"Let us first of all find out the palace for certain," replied Don
Quixote, "and then I will tell thee, Sancho, what we had best do;
but look, Sancho, for either I see badly, or that dark mass that one
sees from here should be Dulcinea's palace."
"Then let your worship lead the way," said Sancho, "perhaps it may
be so; though I see it with my eyes and touch it with my hands, I'll
believe it as much as I believe it is daylight now."
|The second excerpt represents the present or the deciding factor of the moment, and is drawn from The School For Scandal by Richard Brinsley Sheridan:
ingenuity--and surely that's better than the careless manner
in which the widow Ocre chaulks her wrinkles.
SIR BENJAMIN. Nay now--you are severe upon the widow--come--come,
it isn't that she paints so ill--but when she has finished her Face
she joins it on so badly to her Neck, that she looks like a mended
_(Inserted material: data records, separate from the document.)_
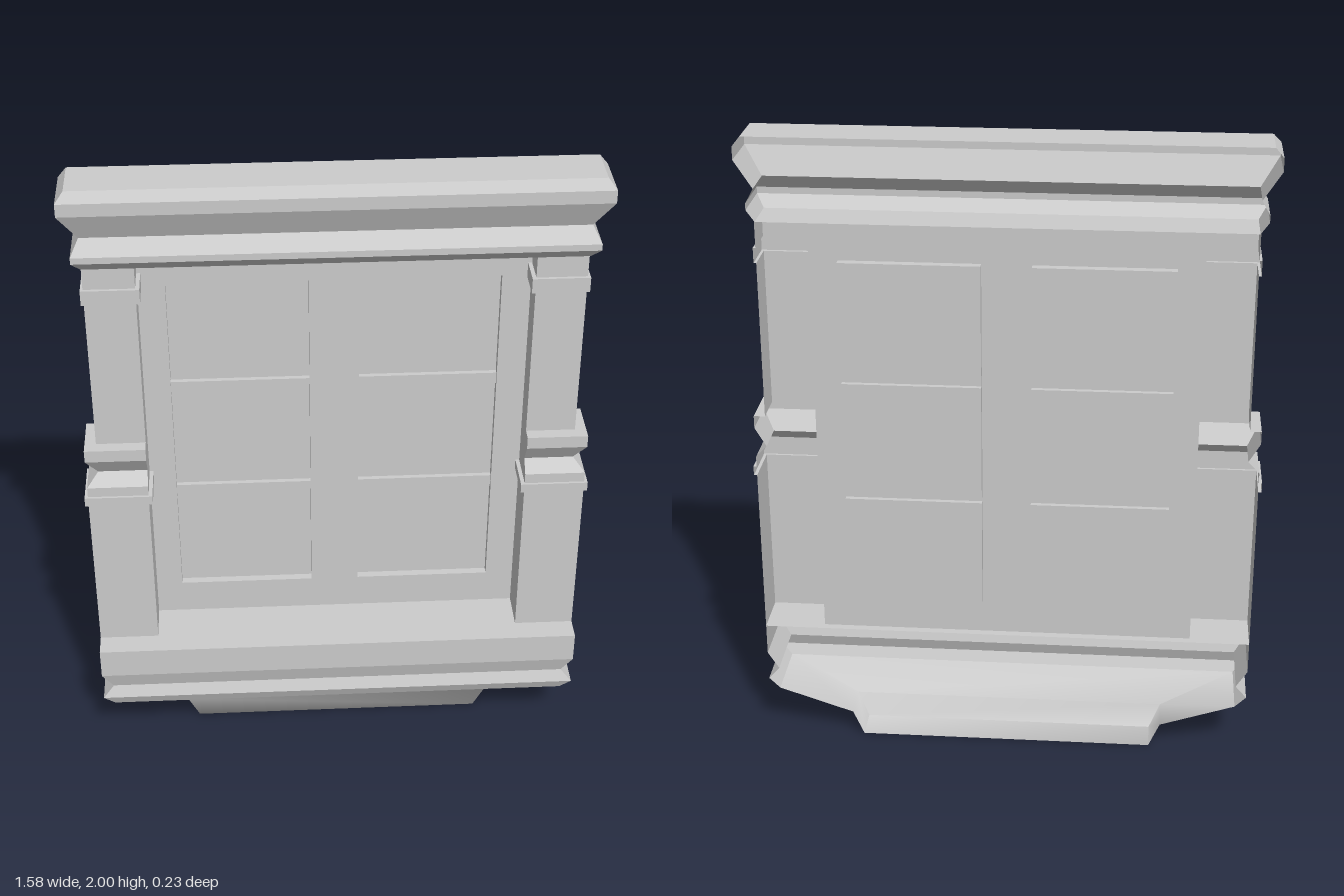
import * as THREE from 'three';
import { toCreasedNormals } from 'three/addons/utils/BufferGeometryUtils.js';

const BACK = -0.115, WALL = -0.09, BAR = -0.1;
const flat = new THREE.MeshStandardMaterial({ color: 0xcccccc, flatShading: true, side: THREE.DoubleSide });
const smooth = new THREE.MeshStandardMaterial({ color: 0xcccccc, side: THREE.DoubleSide });

// Skin over rows of points, skipping triangles without area
function skin(rows) {
  const pos = [];
  const tri = (a, b, c) => {
    const t = new THREE.Triangle(...[a, b, c].map(p => new THREE.Vector3(...p)));
    if (t.getArea() > 1e-7) pos.push(...a, ...b, ...c);
  };
  for (let r = 0; r < rows.length - 1; r++) {
    for (let i = 0; i < rows[r].length - 1; i++) {
      const a = rows[r][i], b = rows[r][i + 1], c = rows[r + 1][i + 1], d = rows[r + 1][i];
      tri(a, d, c);
      tri(a, c, b);
    }
  }
  const geo = new THREE.BufferGeometry();
  geo.setAttribute('position', new THREE.Float32BufferAttribute(pos, 3));
  geo.computeVertexNormals();
  return geo;
}

// Open-backed moulding from [y, half width, front z], top to bottom
const moulding = profile => skin(profile.map(([y, w, z]) =>
  [[-w, y, BACK], [-w, y, z], [w, y, z], [w, y, BACK]]));

function rectPath(x0, x1, y0, y1) {
  return [[x0, y1], [x1, y1], [x1, y0], [x0, y0], [x0, y1]];
}

// Sides of a rectangular recess between two depths
const recess = (x0, x1, y0, y1, zFront, zBack) =>
  skin([zFront, zBack].map(z => rectPath(x0, x1, y0, y1).map(([x, y]) => [x, y, z])));

function add(parent, name, geo, material = flat) {
  const mesh = new THREE.Mesh(geo, material);
  mesh.name = name;
  parent.add(mesh);
  return mesh;
}

function addPlane(parent, name, x0, x1, y0, y1, z) {
  add(parent, name, new THREE.PlaneGeometry(x1 - x0, y1 - y0))
    .position.set((x0 + x1) / 2, (y0 + y1) / 2, z);
}

export function createModel() {
  const model = new THREE.Group();
  model.name = 'windowBay';

  // Cornice
  add(model, 'cornice', moulding([
    [2, 0.765, BACK], [2, 0.765, 0.035], [1.97, 0.79, 0.057], [1.93, 0.79, 0.057],
    [1.845, 0.735, 0.02], [1.8, 0.76, 0.057], [1.78, 0.76, 0.057],
    [1.745, 0.735, 0.024], [1.745, 0.735, BACK],
  ]));

  // Sill and the tapering bracket below it
  add(model, 'sill', moulding([
    [0.39, 0.772, BACK], [0.39, 0.772, 0.115], [0.29, 0.772, 0.115],
    [0.235, 0.737, 0.1], [0.195, 0.772, 0.115], [0.16, 0.737, 0.1],
  ]));
  add(model, 'bracket', toCreasedNormals(moulding([
    [0.16, 0.737, 0.1], [0.08, 0.5, 0.008], [0, 0.465, -0.006], [0, 0.465, BACK],
  ]), 1.4), smooth);

  // Pilasters: [y, inner x, outer x, front z]
  const pilaster = skin([
    [1.745, 0.585, 0.737, 0],
    [1.665, 0.585, 0.737, 0], [1.665, 0.573, 0.745, 0.01],
    [1.618, 0.573, 0.745, 0.01], [1.618, 0.585, 0.737, 0],
    [1.125, 0.585, 0.737, 0], [1.125, 0.585, 0.772, 0.04],
    [1.085, 0.585, 0.772, 0.04], [1.025, 0.585, 0.737, 0.003],
    [0.988, 0.585, 0.772, 0.04], [0.955, 0.585, 0.772, 0.04],
    [0.955, 0.573, 0.782, 0.048], [0.925, 0.573, 0.782, 0.048],
    [0.925, 0.585, 0.772, 0.04], [0.39, 0.585, 0.772, 0.04],
  ].map(([y, i, o, z]) => [[i, y, WALL], [i, y, z], [o, y, z], [o, y, BACK]]));
  add(model, 'leftPilaster', pilaster);
  add(model, 'rightPilaster', pilaster).scale.x = -1;

  // Wall with two window openings
  const windows = [[-0.503, -0.078], [0.073, 0.498]];
  const bottom = 0.503, top = 1.625;
  const toPoints = path => path.map(([x, y]) => new THREE.Vector2(x, y));
  const wall = new THREE.Shape(toPoints(rectPath(-0.585, 0.585, 0.39, 1.745)));
  for (const [x0, x1] of windows) wall.holes.push(new THREE.Path(toPoints(rectPath(x0, x1, bottom, top))));
  add(model, 'wall', new THREE.ShapeGeometry(wall)).position.z = WALL;

  // Windows: three recessed panes parted by two bars
  const panes = [[bottom, 0.855], [0.89, 1.24], [1.277, top]];
  for (const [x0, x1] of windows) {
    const group = new THREE.Group();
    group.name = x0 > 0 ? 'leftWindow' : 'rightWindow';
    add(group, 'windowRim', recess(x0, x1, bottom, top, WALL, BAR));
    panes.forEach(([y0, y1], i) => {
      add(group, 'paneEdge', recess(x0, x1, y0, y1, BAR, BACK));
      addPlane(group, 'pane', x0, x1, y0, y1, BACK);
      if (i < 2) addPlane(group, 'windowBar', x0, x1, y1, panes[i + 1][0], BAR);
    });
    model.add(group);
  }
  return model;
}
Statue, in which the Connoisseur sees at once that the Head's modern
tho' the Trunk's antique----
CRABTREE. Ha! ha! ha! well said, Nephew!
MRS. CANDOUR. Ha! ha! ha! Well, you make me laugh but I vow I hate
you for it--what do you think of Miss Simper?
SIR BENJAMIN. Why, she has very pretty Teeth.
|The third excerpt represents the future or something you must embrace, and is drawn from Twelve Stories and a Dream by H. G. Wells:
unprecedented impressions in the language of everyday experience.
A thing that impressed him instantly, and which weighed upon him
throughout all this experience, was the stillness of this place--he
was in a world without sound.
At first Mr. Bessel's mental state was an unemotional wonder.
His thought chiefly concerned itself with where he might be. He was
out of the body--out of his material body, at any rate--but that
was not all. He believes, and I for one believe also, that he was
somewhere out of space, as we understand it, altogether. By a strenuous
effort of will he had passed out of his body into a world beyond
this world, a world undreamt of, yet lying so close to it and so